Repentance results from a knowledge of the truth” (T.S Eliot). When we come to any understanding of God’s love for us as individuals, we can only marvel at our own poverty of response – how can so much be offered and so little returned? So how does one give one’s heart to God – how does one make the only gift which is possible and acceptable? For the Catholic, any answer to these questions must be bound up with our understanding of the value of the sacrament of penance. It is in the recognition and expression of failure that we are both reconciled and strengthened. John Wesley could talk of “the warming of the heart”: there can be no better way of describing the effect of sacramental confession.  “However awkward confession may be, it is the decisive place where one experiences anew the freshness of the Gospel, where one is reborn. There we also learn to blow away our pangs of conscience, just as a child blows away a falling autumn leaf. There we find the happiness of God, the dawn of perfect joy” (Roger Schutz – founder of the Taizé community).

The next ten days in the lead-up to Christmas will be busy for everyone. In all our preparations we should not lose sight of the true significance of the season. God has given himself to us in the most intimate of ways open to him – he asks for a response. If we look honestly into ourselves we cannot but realise how lukewarm (at best) is our side of the relationship. It is not that friendship with God does not matter to us, rather it just does not matter enough. Sacramental reconciliation is one of the key ways open to us to renew this friendship. Please ask yourself whether you should make your confession before Christmas – either out of necessity or (even better) out of love.
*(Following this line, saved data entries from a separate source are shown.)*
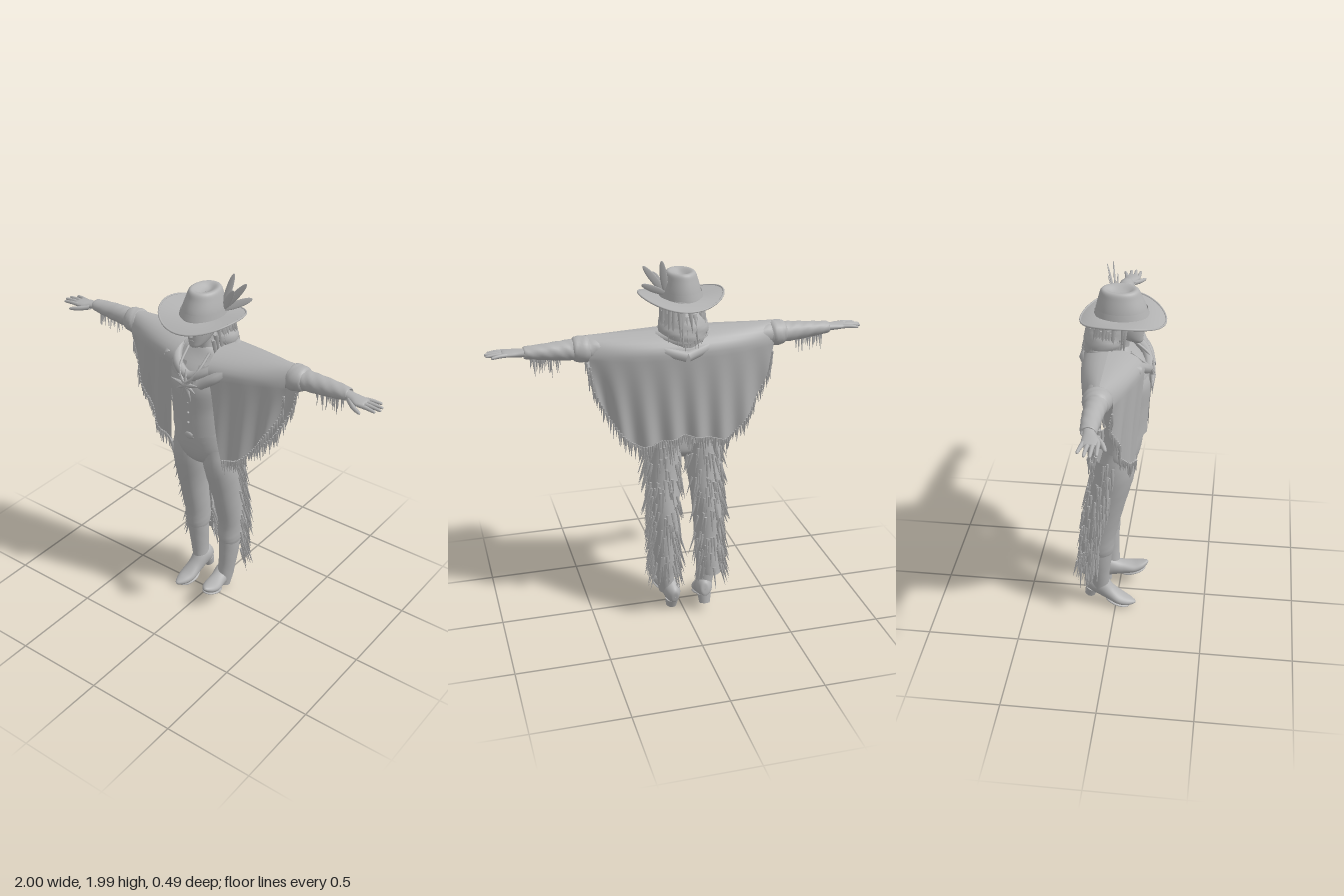
import * as THREE from 'three';
import { mergeGeometries } from 'three/addons/utils/BufferGeometryUtils.js';

const clay = new THREE.MeshStandardMaterial({ color: 0xb2b2b2, side: THREE.DoubleSide });
clay.name = 'plain grey';
const TAU = Math.PI * 2;
const V = (x, y, z) => new THREE.Vector3(x, y, z);
let seed = 7;
const rnd = (a = 0, b = 1) => {
  seed = (seed * 16807) % 2147483647;
  return a + (b - a) * seed / 2147483647;
};

// Grid surface from f(u, v); optionally joined where u wraps round
function grid(f, nu, nv, wrap = false) {
  const pos = [], idx = [], cols = wrap ? nu : nu + 1;
  for (let j = 0; j <= nv; j++)
    for (let i = 0; i < cols; i++) pos.push(...f(i / nu, j / nv));
  for (let j = 0; j < nv; j++)
    for (let i = 0; i < nu; i++) {
      const a = j * cols + i, b = j * cols + (i + 1) % cols;
      idx.push(a, b, a + cols, b, b + cols, a + cols);
    }
  const g = new THREE.BufferGeometry();
  g.setAttribute('position', new THREE.Float32BufferAttribute(pos, 3));
  g.setIndex(idx);
  g.computeVertexNormals();
  return g;
}

// Smooth loft through elliptical rings [t, p, q, rp, rq] along an axis
function loft(rings, axis = 'y', a0 = 0, a1 = TAU, ripple = 0, n = 28) {
  const c = new THREE.CatmullRomCurve3(rings.map(r => V(r[0], r[1], r[2])), false, 'catmullrom');
  const s = new THREE.CatmullRomCurve3(rings.map(r => V(r[3], r[4], 0)), false, 'catmullrom');
  return grid((u, v) => {
    const a = a0 + u * (a1 - a0), m = c.getPoint(v), r = s.getPoint(v);
    const k = 1 + ripple * Math.sin(a * 3 + v * 25) * Math.sin(v * 40 + a);
    const p = m.y + r.x * k * Math.sin(a), q = m.z + r.y * k * Math.cos(a);
    return axis === 'y' ? [p, m.x, q] : axis === 'x' ? [m.x, p, q] : [p, q, m.x];
  }, n, (rings.length - 1) * 5, a1 - a0 > 6.28);
}

// Tapered strand starting at a point and running along a direction
function strand(from, dir, len, w, sides = 4) {
  const g = new THREE.ConeGeometry(w, len, sides, 1);
  g.translate(0, len / 2, 0);
  g.applyQuaternion(new THREE.Quaternion().setFromUnitVectors(V(0, 1, 0), dir.clone().normalize()));
  return g.translate(from.x, from.y, from.z);
}
const tube = (pts, r, closed = false) =>
  new THREE.TubeGeometry(new THREE.CatmullRomCurve3(pts.map(p => V(...p)), closed), 48, r, 8, closed);
function ball(x, y, z, rx, ry, rz) {
  return new THREE.SphereGeometry(1, 20, 14).scale(rx, ry, rz).translate(x, y, z);
}

// Poncho: the cloth arches over the arms and hangs in front and behind
const hem = (x, side) => {
  const t = Math.min(1, Math.abs(x) / 0.49);
  return side > 0 ? 1.0 + 0.38 * Math.max(0, (t - 0.4) / 0.6) ** 1.7
    : 1.06 - 0.1 * t + 0.4 * Math.max(0, (t - 0.45) / 0.55) ** 1.7;
};
function drape(x, side, v) {
  const t = Math.min(1, Math.abs(x) / 0.49), top = 1.63;
  const out = side > 0 ? 0.17 - 0.14 * t ** 1.3 : -0.18 + 0.08 * t * t;
  if (v < 0.3) {
    const a = v / 0.3 * Math.PI / 2;
    return [x, top - 0.1 * (1 - Math.cos(a)), -0.035 + (out + 0.035) * Math.sin(a)];
  }
  const k = (v - 0.3) / 0.7;
  return [x * (1 - 0.04 * k), top - 0.1 + (hem(x, side) - top + 0.1) * k,
    out * (1 - 0.25 * k) + 0.014 * k * Math.sin(x * 45 + k * 2)];
}

export function createModel() {
  seed = 7;
  const model = new THREE.Group();
  model.name = 'fringedFigure';
  const add = (name, geo, parent = model) => {
    const m = new THREE.Mesh(Array.isArray(geo)
      ? mergeGeometries(geo.map(g => { g.deleteAttribute('uv'); return g; })) : geo, clay);
    m.name = name;
    parent.add(m);
    return m;
  };

  // Head and hair
  add('neck', loft([[1.52, -0.01, 0, 0.07, 0.06], [1.6, -0.01, 0.01, 0.045, 0.045], [1.7, -0.01, 0.02, 0.045, 0.05]]));
  add('head', loft([[1.625, -0.01, 0.1, 0.002, 0.002], [1.635, -0.01, 0.095, 0.028, 0.03], [1.665, -0.01, 0.06, 0.052, 0.068],
    [1.72, -0.01, 0.035, 0.07, 0.093], [1.78, -0.01, 0.02, 0.075, 0.1], [1.84, -0.01, 0.02, 0.05, 0.07]]));
  add('face', [strand(V(-0.01, 1.755, 0.118), V(0, -0.055, 0.012), 0.06, 0.012), ball(-0.01, 1.698, 0.135, 0.012, 0.01, 0.014),
    ball(-0.01, 1.67, 0.118, 0.02, 0.007, 0.012), ball(-0.04, 1.735, 0.113, 0.014, 0.007, 0.01), ball(0.02, 1.735, 0.113, 0.014, 0.007, 0.01)]);
  add('hair', loft([[1.8, -0.01, -0.01, 0.085, 0.095], [1.72, -0.01, -0.035, 0.105, 0.11], [1.64, -0.01, -0.06, 0.13, 0.115],
    [1.56, -0.01, -0.09, 0.1, 0.08]], 'y', 0.85, TAU - 0.85, 0.04, 44));
  const locks = [];
  for (let i = 0; i < 46; i++) {
    const a = 0.8 + (TAU - 1.6) * i / 45, y = rnd(1.66, 1.76);
    locks.push(strand(V(-0.01 + 0.1 * Math.sin(a), y, -0.035 + 0.105 * Math.cos(a)),
      V(Math.sin(a) * 0.2, -1, Math.cos(a) * 0.2 - 0.15), rnd(0.12, 0.19), 0.016));
  }
  add('hairLocks', locks);

  // Hat: saddle-shaped brim, creased crown, band and feathers
  add('hatBrim', grid((u, v) => {
    const a = u * TAU, r = 0.4 + 0.6 * v, s = Math.sin(a), c = Math.cos(a);
    return [-0.02 + 0.22 * r * s, 1.785 + 0.022 * v * s * s - 0.03 * v * v * c * c, 0.025 + 0.215 * r * c];
  }, 48, 8, true));
  add('hatBrimEdge', tube(Array.from({ length: 24 }, (_, i) => {
    const s = Math.sin(i / 24 * TAU), c = Math.cos(i / 24 * TAU);
    return [-0.02 + 0.22 * s, 1.785 + 0.022 * s * s - 0.03 * c * c, 0.025 + 0.215 * c];
  }), 0.005, true));
  add('hatCrown', loft([[1.78, -0.018, 0.018, 0.108, 0.135], [1.83, -0.016, 0.015, 0.1, 0.125], [1.88, -0.015, 0.01, 0.086, 0.108],
    [1.912, -0.015, 0.008, 0.074, 0.095], [1.918, -0.015, 0.008, 0.055, 0.075], [1.9, -0.015, 0.008, 0.02, 0.04], [1.895, -0.015, 0.008, 0.001, 0.001]]));
  add('hatBand', loft([[1.79, -0.018, 0.018, 0.112, 0.139], [1.82, -0.016, 0.016, 0.106, 0.132]]));
  const feathers = [[0.105, 1.995, -0.07], [0.195, 1.97, -0.05], [0.21, 1.885, -0.08], [0.14, 1.93, -0.02]].map(tip => {
    const a = V(0.07, 1.81, -0.02), d = V(...tip).sub(a), len = d.length();
    const g = ball(0, len * 0.5, 0, 0.019, len * 0.5, 0.004);
    g.applyQuaternion(new THREE.Quaternion().setFromUnitVectors(V(0, 1, 0), d.normalize()));
    return g.translate(a.x, a.y, a.z);
  });
  add('hatFeathers', feathers);

  // Torso, vest and hips
  add('shirt', loft([[1.08, -0.02, 0.035, 0.15, 0.1], [1.2, -0.02, 0.04, 0.142, 0.103], [1.35, -0.02, 0.045, 0.15, 0.11],
    [1.48, -0.015, 0.04, 0.17, 0.115], [1.57, -0.01, 0, 0.16, 0.08], [1.61, -0.01, 0, 0.06, 0.05]]));
  const vest = loft([[1.17, -0.02, 0.043, 0.158, 0.116], [1.3, -0.02, 0.046, 0.157, 0.12], [1.42, -0.018, 0.047, 0.168, 0.125],
    [1.54, -0.01, 0.02, 0.17, 0.1]], 'y', 0.22, TAU - 0.22, 0.008, 40);
  const vp = vest.attributes.position;
  for (let i = 0; i < vp.count; i++) {
    const front = Math.max(0, vp.getZ(i) - 0.06) / 0.1, low = Math.max(0, 1 - (vp.getY(i) - 1.17) / 0.2);
    vp.setY(i, vp.getY(i) - 0.045 * front * low);
  }
  vest.computeVertexNormals();
  add('vest', vest);
  add('hips', loft([[0.9, -0.02, 0.01, 0.02, 0.04], [0.94, -0.02, 0.01, 0.13, 0.085], [1.0, -0.02, 0.02, 0.178, 0.1],
    [1.08, -0.02, 0.03, 0.165, 0.102], [1.16, -0.02, 0.035, 0.148, 0.1]]));
  add('belt', loft([[1.1, -0.02, 0.033, 0.165, 0.108], [1.135, -0.02, 0.035, 0.16, 0.108]]));
  add('buckle', ball(-0.02, 1.117, 0.142, 0.03, 0.02, 0.008));
  add('shirtButtons', [1.2, 1.26, 1.32, 1.38].map(y => ball(-0.02, y, 0.15, 0.007, 0.007, 0.007)));

  // Poncho sheets and their fringes
  add('ponchoBack', grid((u, v) => drape(-0.49 + 0.98 * u, -1, v), 80, 24));
  const fringe = [];
  const hang = (x, side, v, len) => fringe.push(strand(V(...drape(x, side, v)),
    V(rnd(-0.12, 0.12), -1, rnd(-0.08, 0.08)), len, 0.008));
  for (let i = 0; i <= 80; i++) hang(-0.48 + 0.96 * i / 80, -1, 0.985, rnd(0.05, 0.1));
  for (const s of [-1, 1]) {
    const inner = v => 0.1 + 0.08 * v - (s > 0 ? 0.015 : 0);
    add(s > 0 ? 'ponchoFrontLeft' : 'ponchoFrontRight', grid((u, v) => {
      const a = inner(v);
      return drape(s * (a + (0.49 - a) * u), 1, v);
    }, 36, 24));
    for (let i = 0; i <= 34; i++) hang(s * (0.17 + 0.31 * i / 34), 1, 0.985, rnd(0.05, 0.1));
    for (let i = 0; i < 12; i++) hang(s * 0.488, i % 2 ? 1 : -1, 0.5 + i * 0.042, rnd(0.05, 0.09));
  }
  add('ponchoFringe', fringe);
  add('cowlFolds', [
    tube([[0, 1.59, -0.15], [0.12, 1.605, -0.08], [0.15, 1.59, 0.03], [0.09, 1.53, 0.13], [-0.01, 1.485, 0.155],
      [-0.1, 1.53, 0.13], [-0.15, 1.59, 0.03], [-0.13, 1.605, -0.08]], 0.026, true),
    tube([[0, 1.52, -0.175], [0.14, 1.56, -0.125], [0.215, 1.595, 0], [0.15, 1.52, 0.125], [0.06, 1.46, 0.16]], 0.03),
    tube([[0, 1.52, -0.175], [-0.14, 1.56, -0.125], [-0.215, 1.595, 0], [-0.16, 1.54, 0.12]], 0.03)]);

  // Claw necklace
  add('necklaceCord', tube([[-0.075, 1.6, 0.07], [-0.06, 1.52, 0.16], [-0.01, 1.46, 0.185], [0.045, 1.52, 0.16], [0.06, 1.6, 0.07]], 0.007));
  const claws = [];
  for (let i = 0; i < 9; i++) {
    const a = i / 9 * TAU + 0.35;
    claws.push(strand(V(-0.01, 1.44, 0.177), V(Math.sin(a), -Math.cos(a), 0.02), i % 2 ? 0.075 : 0.1, 0.016, 6));
  }
  add('necklaceClaws', claws);

  // Arms: sleeve, cuff, hand and forearm fringe
  for (const s of [1, -1]) {
    const arm = new THREE.Group();
    arm.name = s > 0 ? 'leftArm' : 'rightArm';
    arm.scale.x = s;
    model.add(arm);
    add('sleeve', loft([[0.12, 1.55, -0.02, 0.07, 0.08], [0.3, 1.555, -0.035, 0.066, 0.075], [0.45, 1.56, -0.04, 0.062, 0.068],
      [0.53, 1.565, -0.043, 0.056, 0.06], [0.6, 1.565, -0.045, 0.05, 0.055], [0.7, 1.567, -0.047, 0.042, 0.047],
      [0.8, 1.57, -0.045, 0.032, 0.038], [0.803, 1.57, -0.045, 0.022, 0.028]], 'x', 0, TAU, 0.05), arm);
    add('sleeveFold', loft([[0.47, 1.562, -0.042, 0.055, 0.06], [0.5, 1.563, -0.042, 0.068, 0.073], [0.55, 1.565, -0.043, 0.062, 0.066],
      [0.57, 1.565, -0.044, 0.045, 0.05]], 'x', 0, TAU, 0.04), arm);
    add('hand', [loft([[0.78, 1.57, -0.045, 0.022, 0.028], [0.83, 1.568, -0.035, 0.02, 0.033], [0.87, 1.567, -0.025, 0.018, 0.043],
      [0.91, 1.567, -0.022, 0.013, 0.042], [0.918, 1.567, -0.022, 0.002, 0.03]], 'x'),
      ...[[-0.055, 0.965, -0.072], [-0.033, 0.988, -0.04], [-0.011, 0.993, -0.012], [0.011, 0.978, 0.016]].map(([z, tx, tz]) =>
        loft([[0.89, 1.568, z, 0.011, 0.012], [(0.89 + tx) / 2, 1.568, (z + tz) / 2, 0.01, 0.01], [tx, 1.564, tz, 0.007, 0.007],
          [tx + 0.007, 1.563, tz, 0.001, 0.001]], 'x', 0, TAU, 0, 10)),
      loft([[0.82, 1.563, -0.015, 0.014, 0.016], [0.87, 1.556, 0.025, 0.013, 0.014], [0.915, 1.55, 0.045, 0.008, 0.009],
        [0.923, 1.55, 0.047, 0.001, 0.001]], 'x', 0, TAU, 0, 10)], arm);
    add('forearmFringe', Array.from({ length: 16 }, (_, i) =>
      strand(V(0.63 + i * 0.0095, 1.535, -0.045 + rnd(-0.015, 0.015)), V(rnd(-0.1, 0.1), -1, rnd(-0.15, 0.15)), rnd(0.05, 0.11), 0.007)), arm);
  }

  // Legs: trousers, fringed chaps and boots; the right leg trails a little
  for (const s of [1, -1]) {
    const leg = new THREE.Group();
    leg.name = s > 0 ? 'leftLeg' : 'rightLeg';
    model.add(leg);
    const back = y => s > 0 ? 0 : -0.055 * Math.max(0, 1 - y / 0.5);
    const place = ([y, x, z, rx, rz]) => [y, -0.02 + s * (x + 0.02), z + back(y), rx, rz];
    add('trouserLeg', loft([[1.04, 0.07, 0.02, 0.08, 0.085], [0.9, 0.083, 0.0, 0.091, 0.1], [0.7, 0.095, -0.04, 0.077, 0.088],
      [0.5, 0.097, -0.078, 0.068, 0.08], [0.4, 0.097, -0.075, 0.066, 0.074], [0.36, 0.096, -0.07, 0.056, 0.064]].map(place), 'y', 0, TAU, 0.015), leg);
    add('bootShaft', loft([[0.41, 0.096, -0.07, 0.06, 0.067], [0.3, 0.095, -0.066, 0.056, 0.06], [0.2, 0.09, -0.058, 0.048, 0.053],
      [0.1, 0.08, -0.048, 0.044, 0.05]].map(place), 'y', 0, TAU, 0.01), leg);
    const shell = [[1.0, 0.085, 0, 0.1, 0.115], [0.8, 0.093, -0.035, 0.092, 0.11], [0.6, 0.1, -0.075, 0.083, 0.105],
      [0.4, 0.1, -0.085, 0.078, 0.105], [0.25, 0.1, -0.09, 0.07, 0.1]].map(place);
    const [a0, a1] = s > 0 ? [1.5, 4.4] : [TAU - 4.4, TAU - 1.5];
    add('chaps', loft(shell, 'y', a0, a1, 0.03), leg);
    const strands = [];
    for (let i = 0; i < 210; i++) {
      const v = rnd() * (shell.length - 1), j = Math.floor(v);
      const r = shell[j].map((n, k) => n + (shell[j + 1][k] - n) * (v - j));
      const a = i % 3 ? rnd(a0, a1) : s > 0 ? rnd(1.4, 2.0) : rnd(TAU - 2.0, TAU - 1.4);
      const dx = Math.sin(a), dz = Math.cos(a);
      strands.push(strand(V(r[1] + r[3] * dx, r[0] + 0.03, r[2] + r[4] * dz),
        V(dx * rnd(0.15, 0.4), -1, dz * rnd(0, 0.3)), rnd(0.08, 0.15), 0.009));
    }
    add('chapsFringe', strands, leg);

    // Pointed boot with a stacked heel
    const boot = new THREE.Group();
    boot.name = 'boot';
    boot.position.set(s > 0 ? 0.068 : -0.118, s > 0 ? 0.035 : 0.038, s > 0 ? -0.03 : -0.105);
    boot.rotation.set(s > 0 ? -0.25 : 0.28, s * 0.14, 0, 'YXZ');
    leg.add(boot);
    add('bootFoot', loft([[-0.09, 0, 0.08, 0.002, 0.002], [-0.085, 0, 0.08, 0.025, 0.04], [-0.05, 0, 0.085, 0.045, 0.055],
      [0, 0, 0.085, 0.047, 0.063], [0.06, 0, 0.06, 0.046, 0.045], [0.12, 0, 0.045, 0.05, 0.032], [0.17, 0, 0.045, 0.038, 0.024],
      [0.205, 0, 0.052, 0.016, 0.012], [0.215, 0, 0.055, 0.002, 0.002]], 'z'), boot);
    const heel = new THREE.CylinderGeometry(0.038, 0.03, 0.05, 16);
    add('bootHeel', heel.translate(0, 0.02, -0.048), boot);
    const sole = ball(0, 0.02, 0.115, 0.05, 0.012, 0.075);
    add('bootSole', sole, boot);
  }
  return model;
}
For Saint John Vianney (the Cure ‘Ars) God is “a beggar for man’s heart” whose “patience awaits … it is not the sinner who returns to God to ask him for forgiveness, but it is God who runs after the sinner and makes him come back to Him”.

Christopher Colven